In my professional work with middle school students, teaching reading and writing, I often find myself talking about compassion. It is difficult for these young adults to feel compassion for the characters in the books we read—and it is especially difficult for them to feel compassion for each other. Of course, this is a challenge for all of us. Right now, we need compassion more than ever—for others and for ourselves.
Over the past 16 months, we have all been on a journey. Our lives have had strict boundaries of where and when we would leave our homes, who we would associate with, and what activities we were willing to partake in. We are all now moving forward, planning for our futures. I know that I often wish someone would set out guidelines for me to follow, to ensure that my actions are safe for myself and others—and to help me move forward without fear.

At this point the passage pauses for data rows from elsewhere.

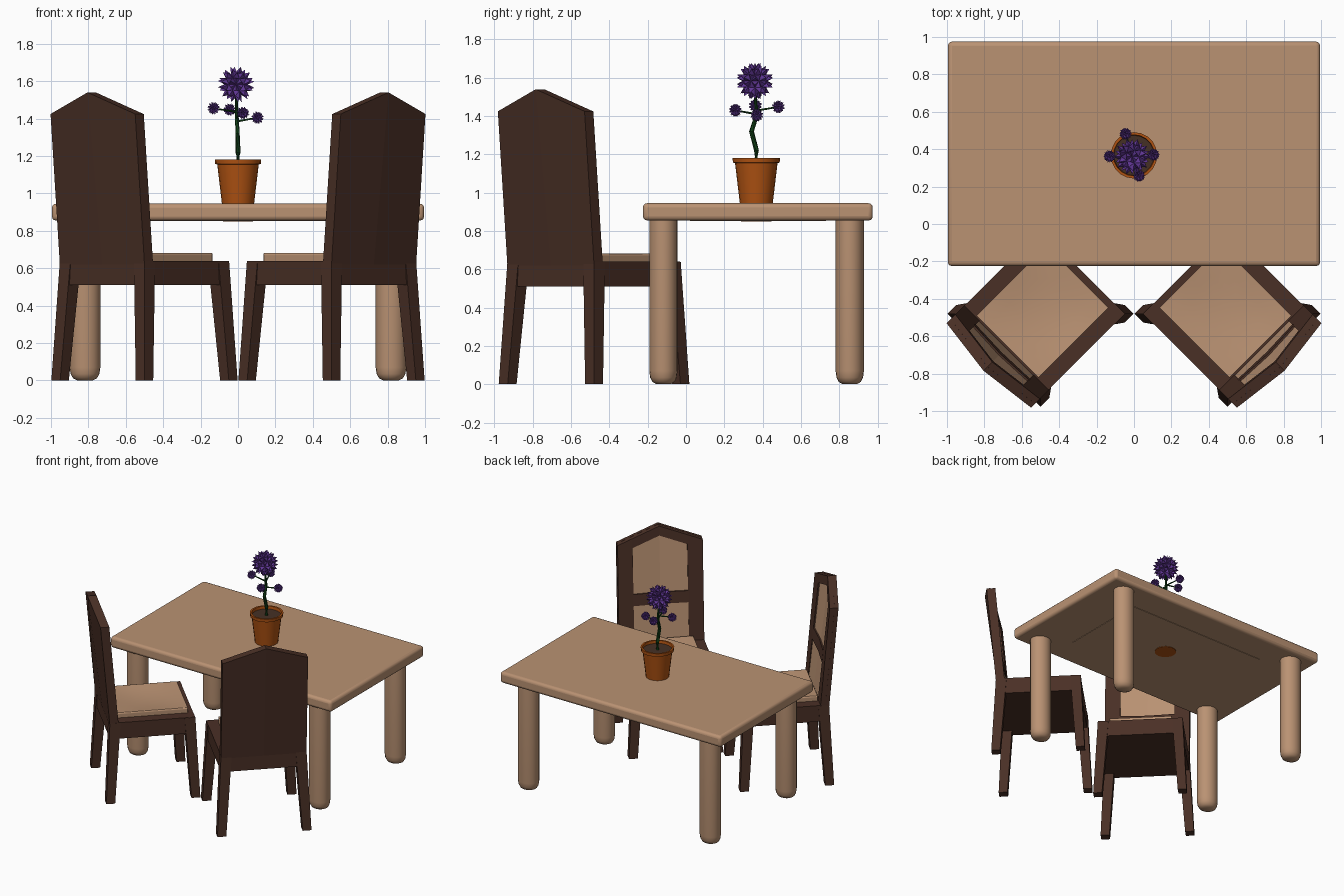
import bpy, bmesh, math
from mathutils import Matrix, Vector

if "Cube" in bpy.data.objects:
    bpy.data.objects.remove(bpy.data.objects["Cube"])


def material(name, color):
    m = bpy.data.materials.new(name)
    m.diffuse_color = (*color, 1)
    m.use_nodes = True
    m.node_tree.nodes["Principled BSDF"].inputs["Base Color"].default_value = m.diffuse_color
    return m


WOOD = material("light wood", (0.49, 0.288, 0.171))
DARK = material("dark wood", (0.068, 0.029, 0.019))
CLAY = material("terracotta", (0.43, 0.085, 0.006))
SOIL = material("soil", (0.06, 0.03, 0.018))
GREEN = material("stem green", (0.006, 0.055, 0.009))
PURPLE = material("petal purple", (0.12, 0.038, 0.30))


def finish(name, bm, mat, matrix=Matrix(), bevel=0, segments=2, smooth=False):
    bmesh.ops.recalc_face_normals(bm, faces=bm.faces[:])
    mesh = bpy.data.meshes.new(name)
    bm.to_mesh(mesh)
    bm.free()
    mesh.materials.append(mat)
    ob = bpy.data.objects.new(name, mesh)
    bpy.context.collection.objects.link(ob)
    ob.matrix_world = matrix
    if bevel:
        mod = ob.modifiers.new("bevel", 'BEVEL')
        mod.width, mod.segments, mod.limit_method = bevel, segments, 'ANGLE'
    if smooth:
        bpy.ops.object.select_all(action='DESELECT')
        ob.select_set(True)
        bpy.context.view_layer.objects.active = ob
        bpy.ops.object.shade_smooth_by_angle(angle=math.radians(40))
    return ob


def loft(rings):
    """Closed solid through a list of equally long vertex rings."""
    bm = bmesh.new()
    vs = [[bm.verts.new(p) for p in r] for r in rings]
    n = len(rings[0])
    for a, b in zip(vs, vs[1:]):
        for i in range(n):
            bm.faces.new((a[i], a[(i + 1) % n], b[(i + 1) % n], b[i]))
    bm.faces.new(vs[0])
    bm.faces.new(vs[-1])
    return bm


def rect(x0, x1, y0, y1, z):
    return [(x0, y0, z), (x1, y0, z), (x1, y1, z), (x0, y1, z)]


def box(x0, x1, y0, y1, z0, z1):
    return loft([rect(x0, x1, y0, y1, z0), rect(x0, x1, y0, y1, z1)])


def lathe(profile, n, sy=1.0):
    return loft([[(r * math.cos(2 * math.pi * i / n), sy * r * math.sin(2 * math.pi * i / n), z)
                  for i in range(n)] for r, z in profile])


# ---- table
finish("table_top", box(-0.995, 0.995, -0.225, 0.975, 0.855, 0.945), WOOD, bevel=0.022, segments=3, smooth=True)
finish("table_underside_panel", box(-0.62, 0.62, 0.02, 0.73, 0.852, 0.86), WOOD)
for sx in (-1, 1):
    for y in (-0.118, 0.855):
        finish("table_leg", lathe([(0.04, 0), (0.064, 0.012), (0.077, 0.035), (0.082, 0.07), (0.082, 0.87)], 20, 0.9),
               WOOD, Matrix.Translation((sx * 0.818, y, 0)), smooth=True)


# ---- chairs: local +y is the front of the seat
def back_y(x, z):
    t = max(0, (z - 0.64) / 0.78)
    return -0.32 - 0.07 * t - 0.03 * min(1, t) * (1 - abs(x) / 0.32)


def back_piece(columns, d0, d1):
    """Upright slab following the leaning, bowed back; columns are (x, low, high)."""
    return loft([[(x, back_y(x, z) + d, z) for z, d in ((lo, d0), (hi, d0), (hi, d1), (lo, d1))]
                 for x, lo, hi in columns])


def gable(x):
    return 1.54 - 0.36 * abs(x)


def chair(side, m):
    # splayed legs
    for sx in (-1, 1):
        for sy in (-1, 1):
            def corner(o, s, z):
                return [(sx * a, sy * b, z) for a, b in ((o, o), (o - s, o), (o - s, o - s), (o, o - s))]
            finish(side + "_chair_leg", loft([corner(0.352, 0.066, 0), corner(0.32, 0.08, 0.638)]), DARK, m)
    # seat frame and cushion
    finish(side + "_seat_frame", box(-0.318, 0.318, -0.318, 0.318, 0.51, 0.64), DARK, m)
    bm = box(-0.235, 0.235, -0.25, 0.28, 0.63, 0.688)
    bmesh.ops.subdivide_edges(bm, edges=bm.edges[:], cuts=5, use_grid_fill=True)
    for v in bm.verts:
        if v.co.z > 0.687:
            v.co.z -= 0.022 * (1 - (v.co.x / 0.235) ** 2) * (1 - ((v.co.y - 0.015) / 0.265) ** 2) + 0.006
    finish(side + "_seat_cushion", bm, WOOD, m, bevel=0.014, smooth=True)
    # back: rear panel, posts, gabled top rail, middle rail
    xs = (-0.32, 0, 0.32)
    finish(side + "_back_panel", back_piece([(x, 0.62, gable(x)) for x in xs], 0, 0.03), DARK, m)
    for s in (-1, 1):
        finish(side + "_back_post", back_piece([(s * x, 0.62, gable(x) - 0.001) for x in (0.205, 0.319)],
                                               0.01, 0.066), DARK, m)
    xi = (-0.21, 0, 0.21)
    finish(side + "_top_rail", back_piece([(x, gable(x) - 0.075, gable(x) - 0.001) for x in xi], 0.01, 0.066), DARK, m)
    finish(side + "_middle_rail", back_piece([(x, 0.94, 1.03) for x in xi], 0.01, 0.066), DARK, m)
    # back cushions
    finish(side + "_upper_back_pad", back_piece([(x, 1.03, gable(x) - 0.075) for x in xi], 0.02, 0.056), WOOD, m)
    finish(side + "_lower_back_pad", back_piece([(x, 0.65, 0.94) for x in xi], 0.02, 0.06), WOOD, m)


for side, s in (("left", -1), ("right", 1)):
    chair(side, Matrix.Translation((s * 0.5, -0.48, 0)) @ Matrix.Rotation(s * math.pi / 4, 4, 'Z'))

# ---- flower pot
P = Matrix.Translation((0, 0.367, 0))
finish("pot", lathe([(0.086, 0.945), (0.111, 1.155), (0.122, 1.157), (0.124, 1.182),
                     (0.11, 1.182), (0.106, 1.15)], 20), CLAY, P, smooth=True)
finish("pot_base_disc", lathe([(0.08, 0.849), (0.08, 0.856)], 20), CLAY, P)
finish("soil", lathe([(0.106, 1.145), (0.107, 1.16)], 20), SOIL, P)


# ---- stems and blossoms
def stem(name, pts, r0, r1, n=6):
    rings = []
    for i, p in enumerate(pts):
        d = Vector(pts[min(i + 1, len(pts) - 1)]) - Vector(pts[max(i - 1, 0)])
        q = d.to_track_quat('Z', 'Y')
        r = r0 + (r1 - r0) * i / (len(pts) - 1)
        rings.append([Vector(p) + q @ Vector((r * math.cos(2 * math.pi * k / n), r * math.sin(2 * math.pi * k / n), 0))
                      for k in range(n)])
    finish(name, loft(rings), GREEN)


def blossom(name, pos, core, tip):
    bm = bmesh.new()
    bmesh.ops.create_icosphere(bm, subdivisions=2, radius=core)
    for v in bmesh.ops.poke(bm, faces=bm.faces[:])["verts"]:
        v.co = v.co.normalized() * tip
    finish(name, bm, PURPLE, Matrix.Translation(pos))


stem("main_stem", [(0, 0.365, 1.15), (0, 0.368, 1.22), (-0.002, 0.342, 1.32), (-0.006, 0.368, 1.4),
                   (-0.01, 0.36, 1.56)], 0.015, 0.01)
blossom("large_blossom", (-0.01, 0.36, 1.583), 0.066, 0.099)
for p in ((-0.13, 0.362, 1.455), (-0.045, 0.482, 1.448), (0.027, 0.258, 1.43), (0.104, 0.37, 1.405)):
    stem("side_stem", [(-0.006, 0.365, p[2] - 0.02), p], 0.006, 0.004, 5)
    blossom("small_blossom", p, 0.024, 0.035)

So much of the Torah revolves around the journey of the Israelites, as they travel from Egypt to the Promised Land. This week’s double Torah portion, Matot/Mas’ei, sets the scene, as the Israelites are ending this journey. Matot-Mas’ei - the final two parashot in the book of Numbers - are closely tied together and are almost always read on the same Shabbat.
Matot (“tribes”) provides a bit of information about the lives of women at this time, including women’s responsibility for the vows they make. Mas’ei (“marches”) reviews the Israelites’ travels, sets out borders, and includes details on the way the nation should function in its own land. Laws are put forth about the workings of the community, and each tribe is presented with its own land.
I found it particularly interesting that the Tribe of Levi is assigned certain cities for their members and their families, including six “cities of refuge,” to provide safety for those who have committed unintentional murder (Numbers 35:6-12). In planning for the community in the Promised Land, God deliberately provides a safe haven. These cities of refuge are places of compassion for those who have made inadvertent mistakes.
God often shows this type of compassion—although God also demonstrates vengeance at times. How much harder for us, as humans, to reflect this type of compassion in our own hearts? So many women in the Torah demonstrate this type of understanding and courage: the midwives who save Moses, Shifrah and Puah, along with other women from that story, including Jocheved, Miriam, and Pharaoh's daughter as well as the daughters of Zelophehad, who sought to inherit land from their father, and who are referred to in Parashah Mas’ei. This type of compassion often makes us feel vulnerable; it can be frightening, and it requires trust.
Many of us received the emails with the Values & Voices letters which were sent from various religious scholars to President Biden over the first 100 days he was in office. On the 100th day, Daniel Fisher-Livne, Ph.D., Assistant Professor of Bible at Hebrew Union College-Jewish Institute of Religion, wrote to President Biden, Vice President Harris, and Congress. He concluded his letter by saying, “What will be - the future - is ours to shape. . . . United in purpose and in our diversity, we can acknowledge the past. United, we can meet the challenges of our moment and truly start afresh.”
As Women of Reform Judaism, we are a group of dedicated women filled with compassion and an inner drive for justice. As we learn in Parashah Matot, as women, we are responsible for the vows we make including our vows to improve the world. And as we see in Parashah Mas’ei, those vows can be guided by compassion. WRJ has tackled difficult issues throughout our history of over 100 years. Many of the issues have changed with time, but others stay the same. In my work as a member of WRJ, I have found our women to be focused on the desire to repair our world and to create a whole, just, and equitable community. It has always been a priority and remains so. Although it is not yet clear what our world will look like as we move forward into the future, I look forward to continuing this journey and meeting these challenges together with my WRJ sisters.
Judy Wexler is Vice President of Member Services for WRJ North America, and she is also WRJ Midwest District VP of Social Justice. Judy is a past sisterhood president and a past synagogue president of North Shore Congregation Israel in Glencoe, Illinois.